Custom Software Development Can Unlock Huge Value For Small Business

Custom Software Development Can Unlock Huge Value For Small Business

category: main

Once in a while, I take a certain book with me to technical meet-ups. It's called "Jenkins, The Definitive Guide". The most profound part of the book is the first paragraph of the foreward, on page xiii:

"Seven years ago [book published in 2011], I [Jenkins creator] wrote the first line of code... of Jenkins. I used to be the guy that broke the build, so I needed a program to catch my mistakes... and now... it's the most dominant continuous integration server...".

A techie had a very typical, common problem: how did they get the software code that they wrote to the systems they were writing for?

You want to know the real answer to this question? The real answer is that they did not! There was so much fear of breaking the system, that those who had their jobs on the line basically had a system of deferral so new code would be prevented from being introduced into the system. From page one of of the Jenkins book:

"Back in the days of waterfall projects and Gantt charts... development team time and energy was regularly drained in the period leading up to a release by what was know as the 'Integration Phase'... [where] code changes made by individual developers or small teams were brought together piecemeal and forged into a working product. This was hard work, sometimes involving the integration of months of conflicting changes. It was very hard to anticipate the types of issues that would crop up, and even harder to fix them, as it could involve reworking code that had been written weeks or months before. This painful process, fraught with risk and danger, often lead to significant delivery delays, [and] unplanned costs."

To publish a new software release, new code from different people and teams were brought together for the first time into a new unified whole. The new unified software failed because the new software code never played nice with the existing software. The new unified software failed for another reason: new code from this person broke the new code from another person. Going through the new code to figure out what was causing the problem was a major time consuming exercise.
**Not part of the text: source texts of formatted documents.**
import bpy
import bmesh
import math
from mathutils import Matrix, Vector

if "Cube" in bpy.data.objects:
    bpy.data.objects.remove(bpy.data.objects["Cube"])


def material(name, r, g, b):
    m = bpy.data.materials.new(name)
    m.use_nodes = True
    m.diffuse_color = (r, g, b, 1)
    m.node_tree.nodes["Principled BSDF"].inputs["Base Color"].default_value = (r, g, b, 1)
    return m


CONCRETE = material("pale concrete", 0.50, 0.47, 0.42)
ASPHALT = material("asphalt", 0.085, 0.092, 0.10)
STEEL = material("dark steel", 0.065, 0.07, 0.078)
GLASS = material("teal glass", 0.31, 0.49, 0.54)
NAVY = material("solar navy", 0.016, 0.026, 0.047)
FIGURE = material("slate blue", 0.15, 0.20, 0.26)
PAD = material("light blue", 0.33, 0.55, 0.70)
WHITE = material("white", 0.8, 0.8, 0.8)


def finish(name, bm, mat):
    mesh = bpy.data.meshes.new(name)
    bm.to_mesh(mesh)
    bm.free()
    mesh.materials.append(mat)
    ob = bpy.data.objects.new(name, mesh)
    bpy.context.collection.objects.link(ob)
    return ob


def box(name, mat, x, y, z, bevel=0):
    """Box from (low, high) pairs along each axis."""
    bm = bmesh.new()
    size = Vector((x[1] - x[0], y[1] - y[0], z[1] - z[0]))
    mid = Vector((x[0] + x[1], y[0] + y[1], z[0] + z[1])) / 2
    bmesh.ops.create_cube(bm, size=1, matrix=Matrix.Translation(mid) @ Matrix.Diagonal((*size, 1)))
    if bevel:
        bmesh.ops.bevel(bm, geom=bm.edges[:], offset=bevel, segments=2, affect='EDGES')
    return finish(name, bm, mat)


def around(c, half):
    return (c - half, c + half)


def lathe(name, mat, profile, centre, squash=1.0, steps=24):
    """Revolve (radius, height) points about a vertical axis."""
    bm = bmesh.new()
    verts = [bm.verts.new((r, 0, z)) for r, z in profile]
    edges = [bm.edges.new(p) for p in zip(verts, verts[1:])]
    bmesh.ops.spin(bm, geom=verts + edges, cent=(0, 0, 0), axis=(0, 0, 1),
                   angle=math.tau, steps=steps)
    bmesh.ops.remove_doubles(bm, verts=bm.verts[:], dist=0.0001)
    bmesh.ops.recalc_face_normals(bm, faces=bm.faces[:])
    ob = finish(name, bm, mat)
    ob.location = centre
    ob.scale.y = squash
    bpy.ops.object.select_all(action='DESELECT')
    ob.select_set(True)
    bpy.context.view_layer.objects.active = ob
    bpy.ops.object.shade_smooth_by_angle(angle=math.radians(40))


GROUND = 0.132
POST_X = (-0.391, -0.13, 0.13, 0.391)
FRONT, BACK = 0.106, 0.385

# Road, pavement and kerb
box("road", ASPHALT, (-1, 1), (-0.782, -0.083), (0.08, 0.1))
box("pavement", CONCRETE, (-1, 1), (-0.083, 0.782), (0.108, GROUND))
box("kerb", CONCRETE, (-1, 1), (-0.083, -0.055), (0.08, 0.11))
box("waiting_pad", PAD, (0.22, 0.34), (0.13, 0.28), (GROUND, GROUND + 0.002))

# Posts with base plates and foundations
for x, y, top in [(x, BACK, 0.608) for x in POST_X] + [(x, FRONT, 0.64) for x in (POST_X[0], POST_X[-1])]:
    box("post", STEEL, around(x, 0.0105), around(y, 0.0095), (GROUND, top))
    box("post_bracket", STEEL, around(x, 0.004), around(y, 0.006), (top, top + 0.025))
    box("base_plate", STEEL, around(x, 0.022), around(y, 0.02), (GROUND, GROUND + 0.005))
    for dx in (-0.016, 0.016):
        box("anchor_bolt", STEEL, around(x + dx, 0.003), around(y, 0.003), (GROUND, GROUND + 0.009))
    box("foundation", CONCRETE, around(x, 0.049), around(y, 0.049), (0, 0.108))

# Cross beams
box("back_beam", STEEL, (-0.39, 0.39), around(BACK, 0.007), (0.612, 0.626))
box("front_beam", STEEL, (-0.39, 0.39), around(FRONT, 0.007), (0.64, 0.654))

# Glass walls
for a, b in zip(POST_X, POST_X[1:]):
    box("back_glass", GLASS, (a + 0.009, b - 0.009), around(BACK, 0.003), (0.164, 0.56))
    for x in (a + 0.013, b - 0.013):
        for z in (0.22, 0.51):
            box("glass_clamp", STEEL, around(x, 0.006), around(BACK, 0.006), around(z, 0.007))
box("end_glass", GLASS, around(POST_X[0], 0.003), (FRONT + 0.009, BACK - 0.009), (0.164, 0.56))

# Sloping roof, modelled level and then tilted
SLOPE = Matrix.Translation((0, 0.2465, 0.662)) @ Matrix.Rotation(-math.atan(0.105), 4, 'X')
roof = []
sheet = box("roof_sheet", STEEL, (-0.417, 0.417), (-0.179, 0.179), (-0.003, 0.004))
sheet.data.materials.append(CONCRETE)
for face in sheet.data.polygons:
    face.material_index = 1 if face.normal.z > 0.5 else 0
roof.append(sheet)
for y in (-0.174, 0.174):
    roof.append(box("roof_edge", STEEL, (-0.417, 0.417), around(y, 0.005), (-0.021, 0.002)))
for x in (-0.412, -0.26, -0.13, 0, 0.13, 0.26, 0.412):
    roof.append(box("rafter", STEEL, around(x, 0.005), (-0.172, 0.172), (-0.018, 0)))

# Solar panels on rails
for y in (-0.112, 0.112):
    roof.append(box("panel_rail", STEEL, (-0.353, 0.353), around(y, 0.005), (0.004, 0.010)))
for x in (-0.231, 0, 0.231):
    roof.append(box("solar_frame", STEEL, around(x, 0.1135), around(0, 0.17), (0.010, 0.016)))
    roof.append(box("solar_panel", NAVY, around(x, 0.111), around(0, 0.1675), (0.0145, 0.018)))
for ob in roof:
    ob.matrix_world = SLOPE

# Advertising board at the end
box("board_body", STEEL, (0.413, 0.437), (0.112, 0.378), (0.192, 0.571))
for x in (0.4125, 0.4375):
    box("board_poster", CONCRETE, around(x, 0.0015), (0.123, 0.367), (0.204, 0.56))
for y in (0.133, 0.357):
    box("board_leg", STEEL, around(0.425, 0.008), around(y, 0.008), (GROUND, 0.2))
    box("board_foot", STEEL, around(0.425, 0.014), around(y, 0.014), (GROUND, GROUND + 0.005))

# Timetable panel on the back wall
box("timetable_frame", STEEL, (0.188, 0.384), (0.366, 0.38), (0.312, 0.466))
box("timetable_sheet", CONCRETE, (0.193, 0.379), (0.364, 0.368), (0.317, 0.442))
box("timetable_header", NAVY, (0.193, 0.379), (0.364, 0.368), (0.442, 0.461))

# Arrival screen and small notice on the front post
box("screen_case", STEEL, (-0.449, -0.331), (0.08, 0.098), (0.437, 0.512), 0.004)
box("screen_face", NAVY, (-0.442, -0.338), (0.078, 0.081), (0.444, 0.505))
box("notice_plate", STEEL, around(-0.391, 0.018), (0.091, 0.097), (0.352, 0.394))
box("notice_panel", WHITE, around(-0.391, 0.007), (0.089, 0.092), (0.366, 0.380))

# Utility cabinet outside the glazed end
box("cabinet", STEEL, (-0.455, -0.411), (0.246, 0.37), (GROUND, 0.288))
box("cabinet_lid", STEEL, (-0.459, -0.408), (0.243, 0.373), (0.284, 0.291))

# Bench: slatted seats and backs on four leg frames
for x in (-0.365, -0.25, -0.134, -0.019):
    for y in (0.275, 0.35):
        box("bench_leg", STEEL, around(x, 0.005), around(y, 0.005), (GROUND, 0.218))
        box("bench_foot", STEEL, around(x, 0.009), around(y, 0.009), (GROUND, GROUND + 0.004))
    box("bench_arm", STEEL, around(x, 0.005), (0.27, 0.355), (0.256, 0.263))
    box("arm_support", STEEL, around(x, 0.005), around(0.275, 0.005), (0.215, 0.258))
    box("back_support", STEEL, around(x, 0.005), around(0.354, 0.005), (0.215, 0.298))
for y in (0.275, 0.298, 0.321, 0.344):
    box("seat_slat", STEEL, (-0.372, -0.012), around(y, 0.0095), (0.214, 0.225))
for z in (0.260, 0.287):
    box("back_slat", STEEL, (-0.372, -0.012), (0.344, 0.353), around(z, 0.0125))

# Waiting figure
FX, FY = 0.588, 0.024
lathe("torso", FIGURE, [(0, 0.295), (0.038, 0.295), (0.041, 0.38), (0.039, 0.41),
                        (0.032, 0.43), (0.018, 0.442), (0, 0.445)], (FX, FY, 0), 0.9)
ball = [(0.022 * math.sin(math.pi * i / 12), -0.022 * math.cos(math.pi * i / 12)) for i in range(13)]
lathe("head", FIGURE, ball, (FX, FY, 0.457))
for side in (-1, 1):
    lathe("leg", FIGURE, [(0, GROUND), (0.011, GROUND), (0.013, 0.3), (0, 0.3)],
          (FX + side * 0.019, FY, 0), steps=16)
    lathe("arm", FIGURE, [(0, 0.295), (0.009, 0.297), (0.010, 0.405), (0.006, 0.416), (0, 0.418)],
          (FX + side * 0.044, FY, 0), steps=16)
Fixing the problems was a major project on its own.

The lore that I remember about the history of the Jenkins Project is: a techie wanted to go home on time on Fridays.

If his contribution to the new system worked, then he could go home. So the trick was to make sure that his contribution worked. So wanting to get out the door ahead of the weekend, he decided to take matters into his own hands. He had the power to create software. He saw a potential for automation. He would craft a little program to achieve his selfish goal. The lore is that he never asked his boss for permission because he knew the answer would be no. So he just quietly put it together for himself.

This techie was "the guy that broke the build, so I needed a program to catch my mistakes". He wrote his little program to catch his mistakes. Guess what? He succeeded in walking out the door at a decent time on Fridays.

You know what this techie did? He released his little "get out at a decent time on Fridays" software as free open source software. His peers caught wind of this little time saver, and tried it out covertly. When it helped them walk out the door while it was still daylight on Fridays, they re-worked the source code for their particular situation, and/or to make the original code easier to work with. Then, they uploaded their changes for others to use. So a little community of techies salivating at the thought of actually leaving the office on time on Fridays worked the hell out of this open source code, unbeknownst to their bosses who would never give them the green light to use this code. Ah, but the lure of leaving the office with the paper pushers was too much temptation!

Supposedly, "continuous integration" took off when managers noticed they were spending weekends with their families during the "Integration Phase". Hey, they like their weekends too!

This software became Jenkins.

In my opinion, Jenkins is a "Kitty Hawk" moment for tech. Huge value was unlocked. It's been an uninterrupted introduction of technologies and methodologies ever since.

Things have progressed so much that custom app development is accessible to small businesses. It's not just for the larger companies. It's not just for large apps either. Costs have come down. Way down! And, there is a lot of stuff that is actually free and open source. 

There is tremendous opportunity for small business to unlock value with custom software development.